Over at Wired, there’s a story about a thought-controlled wheelchair:
Spanish scientists have begun work on a new brain-computer interface, or BCI, capable of converting thought into commands that a wheelchair can execute… The Spanish researchers hope to develop a small, mobile interface that works with electroencephalogram electrodes, or EEG, placed on the scalp.
“We are planning to use non-invasive devices to record the rhythms from the surface of the skull,” says Javier Minguez, a researcher at the University of Zaragoza in Spain. “We also plan to use this system with a school for disabled children that we collaborate with and (we) prefer to use non-invasive techniques with these children.”

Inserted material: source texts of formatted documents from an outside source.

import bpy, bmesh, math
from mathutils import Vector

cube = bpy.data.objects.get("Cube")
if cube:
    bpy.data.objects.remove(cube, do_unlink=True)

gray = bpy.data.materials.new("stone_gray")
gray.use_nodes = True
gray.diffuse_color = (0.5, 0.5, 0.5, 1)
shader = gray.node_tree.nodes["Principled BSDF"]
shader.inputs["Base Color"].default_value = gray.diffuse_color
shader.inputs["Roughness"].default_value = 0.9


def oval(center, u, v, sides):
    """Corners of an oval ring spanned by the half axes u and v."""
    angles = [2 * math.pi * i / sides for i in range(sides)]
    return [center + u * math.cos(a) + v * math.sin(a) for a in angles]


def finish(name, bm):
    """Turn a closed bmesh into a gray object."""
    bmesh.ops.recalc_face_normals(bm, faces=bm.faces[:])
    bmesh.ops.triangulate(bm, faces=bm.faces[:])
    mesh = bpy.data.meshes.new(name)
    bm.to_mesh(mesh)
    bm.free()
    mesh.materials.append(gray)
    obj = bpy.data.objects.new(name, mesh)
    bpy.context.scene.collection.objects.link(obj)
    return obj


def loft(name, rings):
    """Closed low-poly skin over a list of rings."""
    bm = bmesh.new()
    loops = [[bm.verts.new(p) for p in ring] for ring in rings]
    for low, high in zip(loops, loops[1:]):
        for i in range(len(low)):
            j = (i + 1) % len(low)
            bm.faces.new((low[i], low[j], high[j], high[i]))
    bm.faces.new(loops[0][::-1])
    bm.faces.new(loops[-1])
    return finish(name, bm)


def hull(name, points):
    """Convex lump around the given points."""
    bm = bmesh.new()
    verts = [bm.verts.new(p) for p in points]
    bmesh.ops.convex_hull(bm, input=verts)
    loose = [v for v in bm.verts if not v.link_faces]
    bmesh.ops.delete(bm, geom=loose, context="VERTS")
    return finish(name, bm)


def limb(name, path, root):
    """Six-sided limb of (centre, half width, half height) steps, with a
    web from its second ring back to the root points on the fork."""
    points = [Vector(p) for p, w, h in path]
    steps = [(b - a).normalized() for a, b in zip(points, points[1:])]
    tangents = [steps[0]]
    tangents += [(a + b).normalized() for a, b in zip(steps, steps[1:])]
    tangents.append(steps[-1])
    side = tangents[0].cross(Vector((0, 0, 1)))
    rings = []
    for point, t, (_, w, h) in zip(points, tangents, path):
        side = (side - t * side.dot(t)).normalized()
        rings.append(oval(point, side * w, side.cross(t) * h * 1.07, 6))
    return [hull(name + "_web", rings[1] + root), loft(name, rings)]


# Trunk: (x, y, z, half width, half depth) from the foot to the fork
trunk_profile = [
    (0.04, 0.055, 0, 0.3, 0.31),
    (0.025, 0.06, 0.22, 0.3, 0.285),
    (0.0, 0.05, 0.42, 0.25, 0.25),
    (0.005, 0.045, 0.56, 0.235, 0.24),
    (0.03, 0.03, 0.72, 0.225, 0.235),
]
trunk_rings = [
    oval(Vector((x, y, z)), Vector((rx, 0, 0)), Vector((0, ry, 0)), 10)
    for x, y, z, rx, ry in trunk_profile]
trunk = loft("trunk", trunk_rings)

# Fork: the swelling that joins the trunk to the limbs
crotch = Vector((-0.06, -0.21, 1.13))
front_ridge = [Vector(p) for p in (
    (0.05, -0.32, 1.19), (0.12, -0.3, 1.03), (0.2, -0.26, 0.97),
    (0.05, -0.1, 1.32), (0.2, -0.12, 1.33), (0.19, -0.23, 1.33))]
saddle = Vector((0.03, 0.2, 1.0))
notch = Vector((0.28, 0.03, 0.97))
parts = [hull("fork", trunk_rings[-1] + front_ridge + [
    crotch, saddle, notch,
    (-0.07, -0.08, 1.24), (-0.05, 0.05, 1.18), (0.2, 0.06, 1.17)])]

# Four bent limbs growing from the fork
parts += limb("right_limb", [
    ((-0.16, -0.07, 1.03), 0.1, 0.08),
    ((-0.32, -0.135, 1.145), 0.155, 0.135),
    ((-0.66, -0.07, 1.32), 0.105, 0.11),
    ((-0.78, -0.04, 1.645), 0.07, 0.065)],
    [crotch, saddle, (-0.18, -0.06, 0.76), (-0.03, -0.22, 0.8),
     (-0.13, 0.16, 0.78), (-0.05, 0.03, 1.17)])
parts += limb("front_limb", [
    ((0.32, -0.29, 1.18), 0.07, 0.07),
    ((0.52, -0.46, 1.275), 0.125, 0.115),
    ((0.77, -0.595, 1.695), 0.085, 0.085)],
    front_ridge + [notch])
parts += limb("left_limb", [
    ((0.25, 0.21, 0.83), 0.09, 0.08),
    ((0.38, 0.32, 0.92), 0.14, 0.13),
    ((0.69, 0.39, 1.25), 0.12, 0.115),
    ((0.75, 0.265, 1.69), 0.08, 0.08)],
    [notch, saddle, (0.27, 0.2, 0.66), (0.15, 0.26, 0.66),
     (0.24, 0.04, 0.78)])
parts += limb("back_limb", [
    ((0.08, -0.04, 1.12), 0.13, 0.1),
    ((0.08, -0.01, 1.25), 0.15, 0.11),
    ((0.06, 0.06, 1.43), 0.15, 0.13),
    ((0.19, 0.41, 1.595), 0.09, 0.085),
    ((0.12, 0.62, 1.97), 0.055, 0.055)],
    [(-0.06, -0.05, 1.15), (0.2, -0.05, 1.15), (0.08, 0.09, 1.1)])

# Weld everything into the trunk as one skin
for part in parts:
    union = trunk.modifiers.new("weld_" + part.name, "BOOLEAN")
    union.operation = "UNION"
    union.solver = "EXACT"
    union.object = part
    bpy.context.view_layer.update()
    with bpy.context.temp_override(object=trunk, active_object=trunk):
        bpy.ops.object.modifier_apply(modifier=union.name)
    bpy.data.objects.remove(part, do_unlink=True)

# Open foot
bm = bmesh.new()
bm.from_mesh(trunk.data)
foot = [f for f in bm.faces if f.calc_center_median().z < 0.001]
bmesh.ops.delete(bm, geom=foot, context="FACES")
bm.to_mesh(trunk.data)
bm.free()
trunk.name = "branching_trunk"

…While EEGs have a reputation for providing very crude signals, advances in decoding algorithms yield patterns that are precise enough to control the movements of a wheelchair.
“You’re not going to be using EEGs to control a robotic arm to play the piano or anything,” says Dawn Taylor, an assistant professor at Case Western Reserve University’s Department of Biomedical Engineering, who isn’t involved in the project. “But you can certainly turn right and left and stop and go using that sort of signal.”
Two 800-MHz Intel computers mounted on the wheelchair will process these readings and send instructions to the wheels. After about a week’s training the software will adapt to patients’ thought patterns for simple commands such as “left” and “right.”
The team hopes to use a combination of thought and mapping software to enable more complicated “macro” commands such as “Go to the kitchen.”
“The important issue is to have a good selection of the mental tasks for each user, so that they produce discriminable EEG patterns,” Minguez says.
A front-mounted laser will work as a sensor, detecting obstacles ahead and changes in the environment, like furniture that has been moved. This is particularly important for people with limited head and neck mobility, as they often cannot clearly see the way ahead, especially at ground level.
“One of the real advantages of using robotic wheelchairs is that their navigation technologies can override mechanical and human errors,” says Minguez.
We’ve been reporting about brain-computer interfaces for some time… Maybe the real story here is that wheelchairs will soon be equipped with frickin’ lasers.
More at Wired News . . .